Content starts

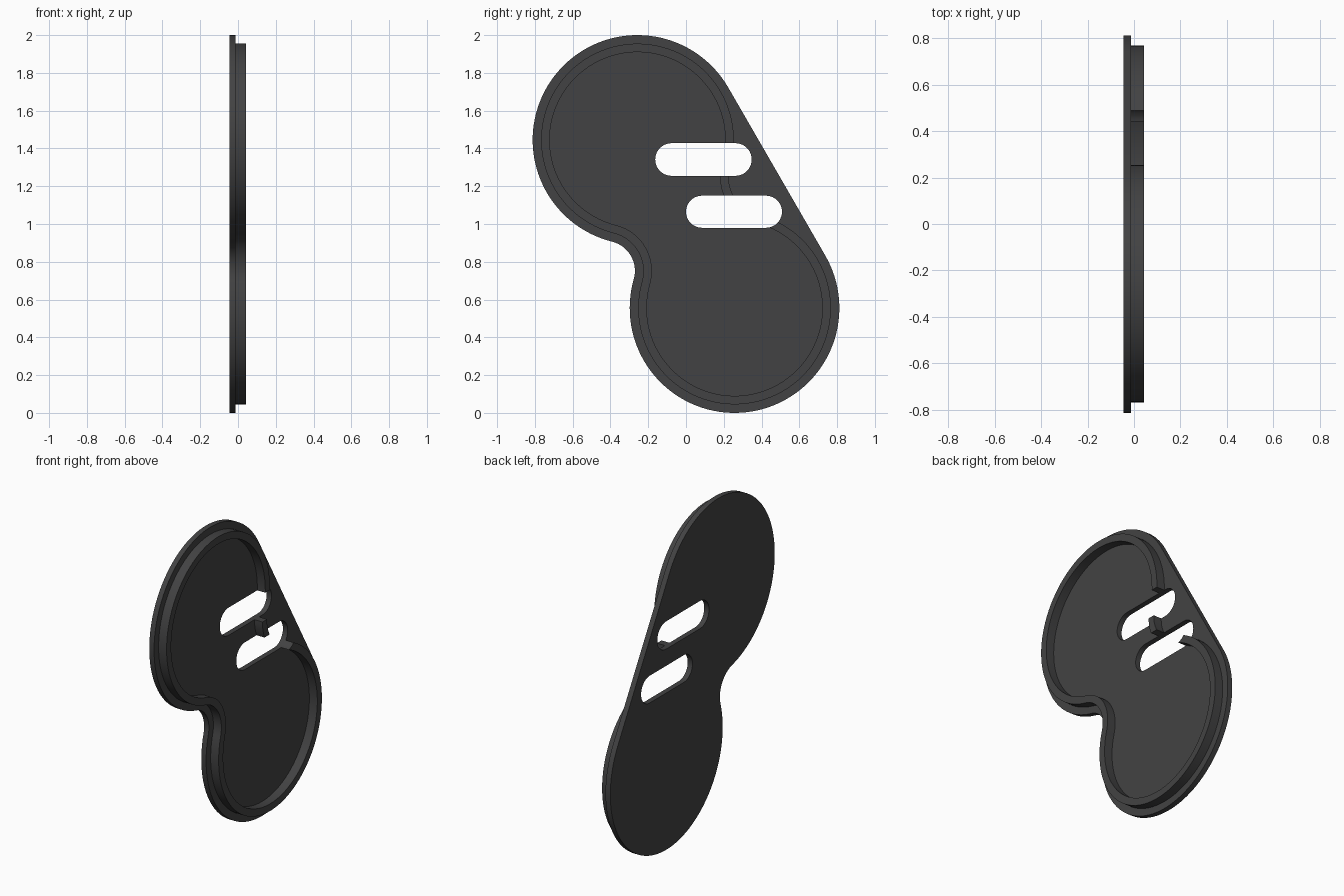
import bpy, bmesh, math
from mathutils import Vector

if "Cube" in bpy.data.objects:
    bpy.data.objects.remove(bpy.data.objects["Cube"])

R, FILLET = 0.555, 0.16            # lobe radius, waist fillet radius
UP = Vector((-0.257, 0.445))       # upper lobe centre (y, z - 1); lower lobe is its mirror
X_BACK, X_PLATE, X_RIM = -0.045, -0.012, 0.043

mat = bpy.data.materials.new("dark grey")
mat.diffuse_color = (0.055, 0.055, 0.056, 1)
mat.use_nodes = True
mat.node_tree.nodes["Principled BSDF"].inputs["Base Color"].default_value = mat.diffuse_color


def arc(c, r, a0, a1, n):
    return [Vector((c[0] + r * math.cos(a0 + (a1 - a0) * i / n),
                    c[1] + r * math.sin(a0 + (a1 - a0) * i / n))) for i in range(n + 1)]


def outline(inset, straight):
    """Two lobes with a filleted waist; one side may be a straight tangent."""
    axis = -UP.normalized()
    side = Vector((axis.y, -axis.x))               # towards the waist
    t = math.sqrt((R + FILLET) ** 2 - UP.length_squared)
    f = side * t
    a_up = math.atan2(f.y - UP.y, f.x - UP.x) % math.tau
    a_low = math.atan2(-UP.y - f.y, -UP.x - f.x)   # fillet centre to lower lobe
    hull = math.atan2(-side.y, -side.x)
    start = hull if straight else a_low
    upper = arc(UP, R - inset, start, a_up, 72)
    waist = arc(f, FILLET + inset, a_up - math.pi, a_low, 20)[1:-1]
    if straight:
        return upper + waist + arc(-UP, R - inset, a_low + math.pi, hull + math.tau, 72)
    half = upper + waist
    return half + [-p for p in half]


def make(name, loops, x0, x1):
    """Extrude one outline as a slab, or two outlines as a ring wall."""
    bm = bmesh.new()
    rings = [[[bm.verts.new((x, p.x, p.y + 1)) for p in lp] for x in (x0, x1)] for lp in loops]

    def bridge(a, b):
        n = len(a)
        for i in range(n):
            bm.faces.new((a[i], a[(i + 1) % n], b[(i + 1) % n], b[i]))
    for low, high in rings:
        bridge(low, high)
    if len(loops) == 1:
        bm.faces.new(rings[0][0])
        bm.faces.new(rings[0][1])
    else:
        bridge(rings[0][0], rings[1][0])
        bridge(rings[0][1], rings[1][1])
    bmesh.ops.recalc_face_normals(bm, faces=bm.faces[:])
    me = bpy.data.meshes.new(name)
    bm.to_mesh(me)
    bm.free()
    me.materials.append(mat)
    ob = bpy.data.objects.new(name, me)
    bpy.context.collection.objects.link(ob)
    return ob


def slot(name, y0, y1, z0, z1):
    r, z = (z1 - z0) / 2, (z0 + z1) / 2 - 1
    pts = arc((y1 - r, z), r, -math.pi / 2, math.pi / 2, 20)
    pts += arc((y0 + r, z), r, math.pi / 2, 1.5 * math.pi, 20)
    ob = make(name, [pts], -0.2, 0.2)
    ob.hide_render = True
    return ob


# Flat base plate and the raised rim wall standing on it
plate = make("base_plate", [outline(0, True)], X_BACK, X_PLATE)
rim = make("raised_rim", [outline(0.045, False), outline(0.09, False)], X_PLATE, X_RIM)

# Two rounded slots cut through plate and rim
cutters = [slot("upper_slot_cutter", -0.163, 0.348, 1.255, 1.428),
           slot("lower_slot_cutter", 0.0, 0.508, 0.98, 1.15)]
for ob in (plate, rim):
    bpy.ops.object.select_all(action='DESELECT')
    ob.select_set(True)
    bpy.context.view_layer.objects.active = ob
    for c in cutters:
        m = ob.modifiers.new("slot", 'BOOLEAN')
        m.operation, m.solver, m.object = 'DIFFERENCE', 'EXACT', c
        bpy.ops.object.modifier_apply(modifier=m.name)
    bpy.ops.object.shade_smooth_by_angle(angle=math.radians(30))
for c in cutters:
    bpy.data.objects.remove(c)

Content ends

Exercise goal -> Show every line from the entries that includes the word "make".

Solution to the exercise ->
def make(name, loops, x0, x1):
    ob = make(name, [pts], -0.2, 0.2)
plate = make("base_plate", [outline(0, True)], X_BACK, X_PLATE)
rim = make("raised_rim", [outline(0.045, False), outline(0.09, False)], X_PLATE, X_RIM)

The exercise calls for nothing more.